Exercise details:
Set down the lines below exactly as they stand, please. Go from the first through the one containing "return prism(name, rect, 'z', z[0], z[1], bevel)".
Content starts
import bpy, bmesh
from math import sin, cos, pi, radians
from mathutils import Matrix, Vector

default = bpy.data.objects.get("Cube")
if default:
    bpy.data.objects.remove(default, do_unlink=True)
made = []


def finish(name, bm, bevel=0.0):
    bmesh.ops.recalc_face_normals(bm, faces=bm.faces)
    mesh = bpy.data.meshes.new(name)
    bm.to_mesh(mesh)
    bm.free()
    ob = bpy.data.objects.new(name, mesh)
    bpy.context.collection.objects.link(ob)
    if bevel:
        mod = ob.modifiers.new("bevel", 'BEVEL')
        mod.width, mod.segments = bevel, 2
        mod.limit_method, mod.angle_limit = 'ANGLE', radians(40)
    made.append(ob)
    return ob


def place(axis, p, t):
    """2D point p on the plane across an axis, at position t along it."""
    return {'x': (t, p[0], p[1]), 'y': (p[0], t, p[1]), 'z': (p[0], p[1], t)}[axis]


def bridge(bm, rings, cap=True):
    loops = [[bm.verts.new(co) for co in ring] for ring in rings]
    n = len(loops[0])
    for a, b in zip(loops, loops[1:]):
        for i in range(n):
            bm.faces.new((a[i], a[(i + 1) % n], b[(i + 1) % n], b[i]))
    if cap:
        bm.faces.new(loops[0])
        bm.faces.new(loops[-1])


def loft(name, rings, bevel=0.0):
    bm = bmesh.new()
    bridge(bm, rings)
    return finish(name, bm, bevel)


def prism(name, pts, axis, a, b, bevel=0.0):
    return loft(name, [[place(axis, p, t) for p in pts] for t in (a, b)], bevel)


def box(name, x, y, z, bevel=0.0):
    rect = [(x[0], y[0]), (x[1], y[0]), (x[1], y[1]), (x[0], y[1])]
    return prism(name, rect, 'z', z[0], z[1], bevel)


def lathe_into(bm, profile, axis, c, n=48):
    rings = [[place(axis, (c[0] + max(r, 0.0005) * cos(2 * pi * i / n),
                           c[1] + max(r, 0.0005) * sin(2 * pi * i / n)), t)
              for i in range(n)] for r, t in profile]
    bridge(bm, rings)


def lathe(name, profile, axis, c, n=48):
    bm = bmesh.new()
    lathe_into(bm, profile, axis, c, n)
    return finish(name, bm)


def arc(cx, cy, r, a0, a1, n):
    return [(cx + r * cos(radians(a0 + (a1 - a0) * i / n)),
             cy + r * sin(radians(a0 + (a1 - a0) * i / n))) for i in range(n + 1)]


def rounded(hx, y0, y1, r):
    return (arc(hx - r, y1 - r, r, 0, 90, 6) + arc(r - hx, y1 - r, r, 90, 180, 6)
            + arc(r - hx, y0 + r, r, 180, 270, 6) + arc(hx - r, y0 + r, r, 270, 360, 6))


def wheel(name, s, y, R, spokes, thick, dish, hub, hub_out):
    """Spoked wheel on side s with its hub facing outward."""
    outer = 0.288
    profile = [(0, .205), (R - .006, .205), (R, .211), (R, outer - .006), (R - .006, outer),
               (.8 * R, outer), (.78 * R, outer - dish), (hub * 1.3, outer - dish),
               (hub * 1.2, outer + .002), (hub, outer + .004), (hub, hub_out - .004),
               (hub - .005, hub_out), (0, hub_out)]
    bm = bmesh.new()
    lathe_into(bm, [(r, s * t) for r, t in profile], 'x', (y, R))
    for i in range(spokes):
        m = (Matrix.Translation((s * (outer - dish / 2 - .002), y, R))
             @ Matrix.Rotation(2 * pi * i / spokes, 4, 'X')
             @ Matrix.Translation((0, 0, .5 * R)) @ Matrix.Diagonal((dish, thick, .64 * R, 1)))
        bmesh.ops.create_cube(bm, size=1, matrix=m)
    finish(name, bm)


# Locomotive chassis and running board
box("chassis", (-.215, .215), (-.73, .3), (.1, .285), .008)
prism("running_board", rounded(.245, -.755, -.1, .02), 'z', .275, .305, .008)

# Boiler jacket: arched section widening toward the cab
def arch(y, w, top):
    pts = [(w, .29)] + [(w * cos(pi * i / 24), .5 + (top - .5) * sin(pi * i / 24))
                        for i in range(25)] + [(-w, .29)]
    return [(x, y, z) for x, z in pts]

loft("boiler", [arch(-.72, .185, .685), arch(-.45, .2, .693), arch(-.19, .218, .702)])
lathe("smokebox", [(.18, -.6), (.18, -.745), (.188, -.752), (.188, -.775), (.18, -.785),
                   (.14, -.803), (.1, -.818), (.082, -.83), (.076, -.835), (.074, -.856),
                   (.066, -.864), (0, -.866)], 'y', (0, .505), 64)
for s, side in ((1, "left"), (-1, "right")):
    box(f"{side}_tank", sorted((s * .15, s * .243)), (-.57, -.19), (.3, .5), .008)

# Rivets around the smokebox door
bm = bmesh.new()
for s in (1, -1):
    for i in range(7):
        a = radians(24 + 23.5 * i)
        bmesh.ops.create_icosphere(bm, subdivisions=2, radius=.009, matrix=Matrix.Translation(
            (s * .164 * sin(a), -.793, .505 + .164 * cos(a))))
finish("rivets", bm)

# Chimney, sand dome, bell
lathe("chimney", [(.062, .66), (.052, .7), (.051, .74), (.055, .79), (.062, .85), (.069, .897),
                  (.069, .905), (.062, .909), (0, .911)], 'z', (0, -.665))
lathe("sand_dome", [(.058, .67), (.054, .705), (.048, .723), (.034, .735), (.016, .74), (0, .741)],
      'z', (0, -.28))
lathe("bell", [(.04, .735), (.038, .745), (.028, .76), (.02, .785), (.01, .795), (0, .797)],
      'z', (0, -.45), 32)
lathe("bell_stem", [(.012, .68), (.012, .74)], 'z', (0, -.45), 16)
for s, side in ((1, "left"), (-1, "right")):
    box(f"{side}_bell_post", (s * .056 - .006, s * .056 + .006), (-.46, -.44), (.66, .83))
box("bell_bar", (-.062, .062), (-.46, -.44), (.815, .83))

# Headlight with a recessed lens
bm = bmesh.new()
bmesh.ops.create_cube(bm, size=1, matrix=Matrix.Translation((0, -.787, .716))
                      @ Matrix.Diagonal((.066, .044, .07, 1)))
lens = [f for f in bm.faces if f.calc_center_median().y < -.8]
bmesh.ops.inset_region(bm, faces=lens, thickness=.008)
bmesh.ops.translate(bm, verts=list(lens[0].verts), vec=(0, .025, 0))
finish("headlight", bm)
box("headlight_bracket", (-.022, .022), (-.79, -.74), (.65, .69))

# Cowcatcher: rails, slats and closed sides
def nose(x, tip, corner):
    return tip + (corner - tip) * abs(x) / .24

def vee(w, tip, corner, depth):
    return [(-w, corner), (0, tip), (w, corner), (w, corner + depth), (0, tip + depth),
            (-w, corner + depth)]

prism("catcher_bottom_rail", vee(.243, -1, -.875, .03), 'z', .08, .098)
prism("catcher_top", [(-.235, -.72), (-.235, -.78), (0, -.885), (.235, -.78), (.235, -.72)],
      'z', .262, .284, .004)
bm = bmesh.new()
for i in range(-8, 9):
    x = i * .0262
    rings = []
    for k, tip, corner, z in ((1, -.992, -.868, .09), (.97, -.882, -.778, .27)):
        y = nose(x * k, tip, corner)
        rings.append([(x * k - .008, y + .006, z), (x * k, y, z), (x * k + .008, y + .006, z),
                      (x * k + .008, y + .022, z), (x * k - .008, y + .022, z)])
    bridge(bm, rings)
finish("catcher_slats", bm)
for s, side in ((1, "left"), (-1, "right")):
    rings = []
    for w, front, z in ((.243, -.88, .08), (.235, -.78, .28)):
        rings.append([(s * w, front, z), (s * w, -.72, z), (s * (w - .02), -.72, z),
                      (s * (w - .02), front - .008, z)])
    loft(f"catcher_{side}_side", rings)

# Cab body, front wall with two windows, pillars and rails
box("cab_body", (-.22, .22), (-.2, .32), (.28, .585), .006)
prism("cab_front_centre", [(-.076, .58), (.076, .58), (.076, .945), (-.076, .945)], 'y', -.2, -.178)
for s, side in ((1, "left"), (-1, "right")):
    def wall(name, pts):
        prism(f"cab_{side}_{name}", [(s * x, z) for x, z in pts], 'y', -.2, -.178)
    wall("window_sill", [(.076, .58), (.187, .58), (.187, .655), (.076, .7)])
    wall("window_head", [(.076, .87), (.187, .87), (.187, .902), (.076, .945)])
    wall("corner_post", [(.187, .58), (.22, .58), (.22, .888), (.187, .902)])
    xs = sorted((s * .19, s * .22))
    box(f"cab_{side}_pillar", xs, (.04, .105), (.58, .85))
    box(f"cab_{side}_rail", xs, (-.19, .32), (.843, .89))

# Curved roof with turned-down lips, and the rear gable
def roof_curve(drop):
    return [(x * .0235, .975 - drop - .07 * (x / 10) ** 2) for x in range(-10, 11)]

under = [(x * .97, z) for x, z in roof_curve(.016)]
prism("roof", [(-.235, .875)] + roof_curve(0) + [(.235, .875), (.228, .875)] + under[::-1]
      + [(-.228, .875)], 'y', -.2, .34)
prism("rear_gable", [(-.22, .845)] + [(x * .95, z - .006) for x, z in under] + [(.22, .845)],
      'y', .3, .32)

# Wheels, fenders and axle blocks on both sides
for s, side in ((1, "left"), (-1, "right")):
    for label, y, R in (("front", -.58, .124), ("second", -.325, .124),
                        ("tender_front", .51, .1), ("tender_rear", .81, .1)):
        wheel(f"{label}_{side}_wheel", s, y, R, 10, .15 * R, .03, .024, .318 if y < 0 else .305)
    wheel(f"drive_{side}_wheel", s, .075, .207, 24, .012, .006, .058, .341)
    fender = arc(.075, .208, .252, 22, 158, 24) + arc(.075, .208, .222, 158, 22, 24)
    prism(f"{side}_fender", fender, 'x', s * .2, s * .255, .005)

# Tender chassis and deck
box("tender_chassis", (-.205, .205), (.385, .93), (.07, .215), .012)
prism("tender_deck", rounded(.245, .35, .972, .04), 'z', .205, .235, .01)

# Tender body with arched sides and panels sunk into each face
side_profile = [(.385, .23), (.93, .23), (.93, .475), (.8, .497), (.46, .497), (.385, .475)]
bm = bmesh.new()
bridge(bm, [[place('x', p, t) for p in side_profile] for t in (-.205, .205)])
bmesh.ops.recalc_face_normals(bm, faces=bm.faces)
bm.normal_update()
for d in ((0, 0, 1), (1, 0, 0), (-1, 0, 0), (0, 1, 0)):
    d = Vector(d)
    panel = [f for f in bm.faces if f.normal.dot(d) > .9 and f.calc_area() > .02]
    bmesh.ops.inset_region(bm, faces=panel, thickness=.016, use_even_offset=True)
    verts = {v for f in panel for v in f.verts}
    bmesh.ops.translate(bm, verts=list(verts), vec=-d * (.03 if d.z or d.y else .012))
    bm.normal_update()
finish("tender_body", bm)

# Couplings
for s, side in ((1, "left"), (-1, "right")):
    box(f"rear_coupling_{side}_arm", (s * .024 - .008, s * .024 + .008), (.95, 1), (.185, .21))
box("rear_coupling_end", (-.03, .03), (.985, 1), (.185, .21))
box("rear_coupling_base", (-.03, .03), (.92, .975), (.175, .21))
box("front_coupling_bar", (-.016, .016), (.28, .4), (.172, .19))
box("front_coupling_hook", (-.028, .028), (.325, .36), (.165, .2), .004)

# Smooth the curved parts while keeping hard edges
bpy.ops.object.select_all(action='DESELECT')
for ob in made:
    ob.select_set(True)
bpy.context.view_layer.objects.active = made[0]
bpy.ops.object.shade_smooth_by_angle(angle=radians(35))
Content ends
Exercise result:
import bpy, bmesh
from math import sin, cos, pi, radians
from mathutils import Matrix, Vector

default = bpy.data.objects.get("Cube")
if default:
    bpy.data.objects.remove(default, do_unlink=True)
made = []


def finish(name, bm, bevel=0.0):
    bmesh.ops.recalc_face_normals(bm, faces=bm.faces)
    mesh = bpy.data.meshes.new(name)
    bm.to_mesh(mesh)
    bm.free()
    ob = bpy.data.objects.new(name, mesh)
    bpy.context.collection.objects.link(ob)
    if bevel:
        mod = ob.modifiers.new("bevel", 'BEVEL')
        mod.width, mod.segments = bevel, 2
        mod.limit_method, mod.angle_limit = 'ANGLE', radians(40)
    made.append(ob)
    return ob


def place(axis, p, t):
    """2D point p on the plane across an axis, at position t along it."""
    return {'x': (t, p[0], p[1]), 'y': (p[0], t, p[1]), 'z': (p[0], p[1], t)}[axis]


def bridge(bm, rings, cap=True):
    loops = [[bm.verts.new(co) for co in ring] for ring in rings]
    n = len(loops[0])
    for a, b in zip(loops, loops[1:]):
        for i in range(n):
            bm.faces.new((a[i], a[(i + 1) % n], b[(i + 1) % n], b[i]))
    if cap:
        bm.faces.new(loops[0])
        bm.faces.new(loops[-1])


def loft(name, rings, bevel=0.0):
    bm = bmesh.new()
    bridge(bm, rings)
    return finish(name, bm, bevel)


def prism(name, pts, axis, a, b, bevel=0.0):
    return loft(name, [[place(axis, p, t) for p in pts] for t in (a, b)], bevel)


def box(name, x, y, z, bevel=0.0):
    rect = [(x[0], y[0]), (x[1], y[0]), (x[1], y[1]), (x[0], y[1])]
    return prism(name, rect, 'z', z[0], z[1], bevel)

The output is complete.